- In addition to preventing unintended births, oral contraceptive pills (OCPs) are useful in regulating menstrual periods and lowering male hormone levels. OCPs do not cause infertility nor do they influence the likelihood of becoming pregnant. If you discontinue usage, your ovaries should function normally if the underlying cause of PCOS has been treated.
- Metformin: Metformin is a medicine that is typically provided to diabetic patients to lower blood sugar levels by increasing the peripheral tissues’ insulin sensitivity (muscles). Metformin can decrease insulin resistance and, consequently, the generation of androgens in roughly 70 percent of women with PCOS, who have insulin resistance (male hormones). In turn, this can aid in weight loss, restore regular periods, and increase your chances of conceiving.
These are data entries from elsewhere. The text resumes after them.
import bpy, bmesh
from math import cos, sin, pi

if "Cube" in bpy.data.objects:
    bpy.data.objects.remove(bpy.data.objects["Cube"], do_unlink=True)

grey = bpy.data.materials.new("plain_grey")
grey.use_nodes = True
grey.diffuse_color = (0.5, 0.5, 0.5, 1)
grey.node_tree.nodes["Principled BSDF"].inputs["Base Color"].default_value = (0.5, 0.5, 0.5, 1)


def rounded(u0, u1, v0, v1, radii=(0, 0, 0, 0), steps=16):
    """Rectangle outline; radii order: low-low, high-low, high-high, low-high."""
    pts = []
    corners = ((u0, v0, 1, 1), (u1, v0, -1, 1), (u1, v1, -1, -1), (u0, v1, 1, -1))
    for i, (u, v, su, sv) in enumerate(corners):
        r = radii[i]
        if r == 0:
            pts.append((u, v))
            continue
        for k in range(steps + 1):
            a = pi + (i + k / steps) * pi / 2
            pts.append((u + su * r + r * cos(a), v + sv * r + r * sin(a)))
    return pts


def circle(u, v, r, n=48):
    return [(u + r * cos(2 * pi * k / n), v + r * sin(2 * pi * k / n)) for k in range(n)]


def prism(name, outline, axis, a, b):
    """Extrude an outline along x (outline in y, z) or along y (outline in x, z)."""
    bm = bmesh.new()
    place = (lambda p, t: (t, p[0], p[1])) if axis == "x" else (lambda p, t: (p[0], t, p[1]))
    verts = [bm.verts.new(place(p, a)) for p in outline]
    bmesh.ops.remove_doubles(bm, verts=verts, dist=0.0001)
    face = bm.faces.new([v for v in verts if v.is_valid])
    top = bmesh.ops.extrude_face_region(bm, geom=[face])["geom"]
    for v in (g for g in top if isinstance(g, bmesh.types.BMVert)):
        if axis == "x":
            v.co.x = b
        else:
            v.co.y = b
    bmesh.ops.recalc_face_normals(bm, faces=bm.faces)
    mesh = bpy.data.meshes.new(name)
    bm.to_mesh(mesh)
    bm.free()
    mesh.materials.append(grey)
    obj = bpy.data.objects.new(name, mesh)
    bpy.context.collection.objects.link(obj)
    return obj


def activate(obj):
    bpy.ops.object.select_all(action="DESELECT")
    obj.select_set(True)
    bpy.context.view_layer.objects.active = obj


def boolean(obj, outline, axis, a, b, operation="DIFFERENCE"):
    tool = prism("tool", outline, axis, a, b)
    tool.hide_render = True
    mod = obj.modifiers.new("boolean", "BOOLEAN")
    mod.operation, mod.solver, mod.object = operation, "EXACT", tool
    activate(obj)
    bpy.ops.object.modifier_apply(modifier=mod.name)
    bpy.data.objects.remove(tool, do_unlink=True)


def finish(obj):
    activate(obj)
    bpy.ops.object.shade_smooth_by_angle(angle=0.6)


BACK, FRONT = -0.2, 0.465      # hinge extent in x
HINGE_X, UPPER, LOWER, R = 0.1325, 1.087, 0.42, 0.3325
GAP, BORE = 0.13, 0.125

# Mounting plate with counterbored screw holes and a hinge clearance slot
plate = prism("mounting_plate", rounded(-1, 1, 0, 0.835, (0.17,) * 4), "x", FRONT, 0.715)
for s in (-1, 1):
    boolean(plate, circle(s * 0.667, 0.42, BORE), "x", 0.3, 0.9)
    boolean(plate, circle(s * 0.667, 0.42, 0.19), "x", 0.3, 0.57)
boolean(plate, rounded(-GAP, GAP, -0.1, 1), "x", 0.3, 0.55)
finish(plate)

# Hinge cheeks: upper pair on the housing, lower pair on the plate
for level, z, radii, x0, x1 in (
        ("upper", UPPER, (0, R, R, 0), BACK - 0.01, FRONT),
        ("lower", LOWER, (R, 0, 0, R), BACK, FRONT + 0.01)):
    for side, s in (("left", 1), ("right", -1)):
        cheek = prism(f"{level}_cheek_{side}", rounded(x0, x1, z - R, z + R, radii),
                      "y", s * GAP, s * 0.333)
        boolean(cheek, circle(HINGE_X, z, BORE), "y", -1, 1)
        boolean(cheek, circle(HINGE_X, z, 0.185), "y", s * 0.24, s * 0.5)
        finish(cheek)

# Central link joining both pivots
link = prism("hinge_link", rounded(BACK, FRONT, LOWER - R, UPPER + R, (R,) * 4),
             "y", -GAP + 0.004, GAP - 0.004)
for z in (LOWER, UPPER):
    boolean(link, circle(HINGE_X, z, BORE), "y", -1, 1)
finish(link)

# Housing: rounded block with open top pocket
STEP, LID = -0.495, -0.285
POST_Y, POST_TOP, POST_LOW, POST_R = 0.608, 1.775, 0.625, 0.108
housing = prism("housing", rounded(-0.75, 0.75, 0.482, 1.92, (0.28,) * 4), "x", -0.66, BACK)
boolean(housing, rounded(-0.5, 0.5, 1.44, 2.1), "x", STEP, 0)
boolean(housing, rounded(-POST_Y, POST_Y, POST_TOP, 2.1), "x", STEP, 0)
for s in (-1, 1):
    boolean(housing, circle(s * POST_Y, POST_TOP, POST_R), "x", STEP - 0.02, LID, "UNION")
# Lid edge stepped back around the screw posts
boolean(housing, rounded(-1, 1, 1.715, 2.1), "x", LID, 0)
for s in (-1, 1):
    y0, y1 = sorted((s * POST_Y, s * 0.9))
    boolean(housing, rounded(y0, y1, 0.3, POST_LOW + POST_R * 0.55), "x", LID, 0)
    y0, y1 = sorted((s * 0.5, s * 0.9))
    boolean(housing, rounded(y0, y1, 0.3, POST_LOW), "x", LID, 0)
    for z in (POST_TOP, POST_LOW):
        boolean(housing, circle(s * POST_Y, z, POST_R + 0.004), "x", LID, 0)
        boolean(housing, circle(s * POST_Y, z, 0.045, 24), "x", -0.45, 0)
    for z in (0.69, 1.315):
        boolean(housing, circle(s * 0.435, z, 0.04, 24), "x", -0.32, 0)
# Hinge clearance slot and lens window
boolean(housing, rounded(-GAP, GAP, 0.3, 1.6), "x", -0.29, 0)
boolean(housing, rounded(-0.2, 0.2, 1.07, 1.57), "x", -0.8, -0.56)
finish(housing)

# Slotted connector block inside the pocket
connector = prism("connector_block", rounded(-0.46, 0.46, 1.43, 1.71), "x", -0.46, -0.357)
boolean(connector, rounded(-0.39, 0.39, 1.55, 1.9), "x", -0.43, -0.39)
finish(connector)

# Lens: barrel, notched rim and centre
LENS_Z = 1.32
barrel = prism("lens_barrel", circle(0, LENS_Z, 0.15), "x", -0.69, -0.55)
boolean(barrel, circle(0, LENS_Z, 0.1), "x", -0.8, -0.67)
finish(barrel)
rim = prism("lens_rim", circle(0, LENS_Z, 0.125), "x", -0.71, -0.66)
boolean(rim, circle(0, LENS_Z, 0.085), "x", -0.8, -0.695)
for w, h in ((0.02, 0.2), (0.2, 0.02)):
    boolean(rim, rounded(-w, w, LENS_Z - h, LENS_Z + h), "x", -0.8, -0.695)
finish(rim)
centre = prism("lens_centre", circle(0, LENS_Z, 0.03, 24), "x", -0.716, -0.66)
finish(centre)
- High levels of androgens, or male hormones, can produce symptoms such as increased facial hair, acne, and hair loss on the scalp. Anti-androgen medications are provided to aid in lowering male hormone levels and alleviating symptoms. But, anti-androgen medications are often administered after lifestyle adjustments and a 6-month course of oral contraceptive pills have failed to provide positive results.
- Ovulation-inducing medications: Women with PCOS who have had difficulty conceiving might be offered ovulation-inducing medications. It has been demonstrated that letrozole is more successful than other drugs, such as clomiphene citrate, for treating subfertility in women with PCOS. Other drugs, including metformin and gonadotropins, can also induce ovulation.
- Medicines are an essential component of PCOS treatment, and there is nothing wrong with taking them to control your symptoms. Although not all women may require them, PCOS drugs are highly successful in treating hormonal imbalances and can help you gain control of your PCOS and manage it with more confidence.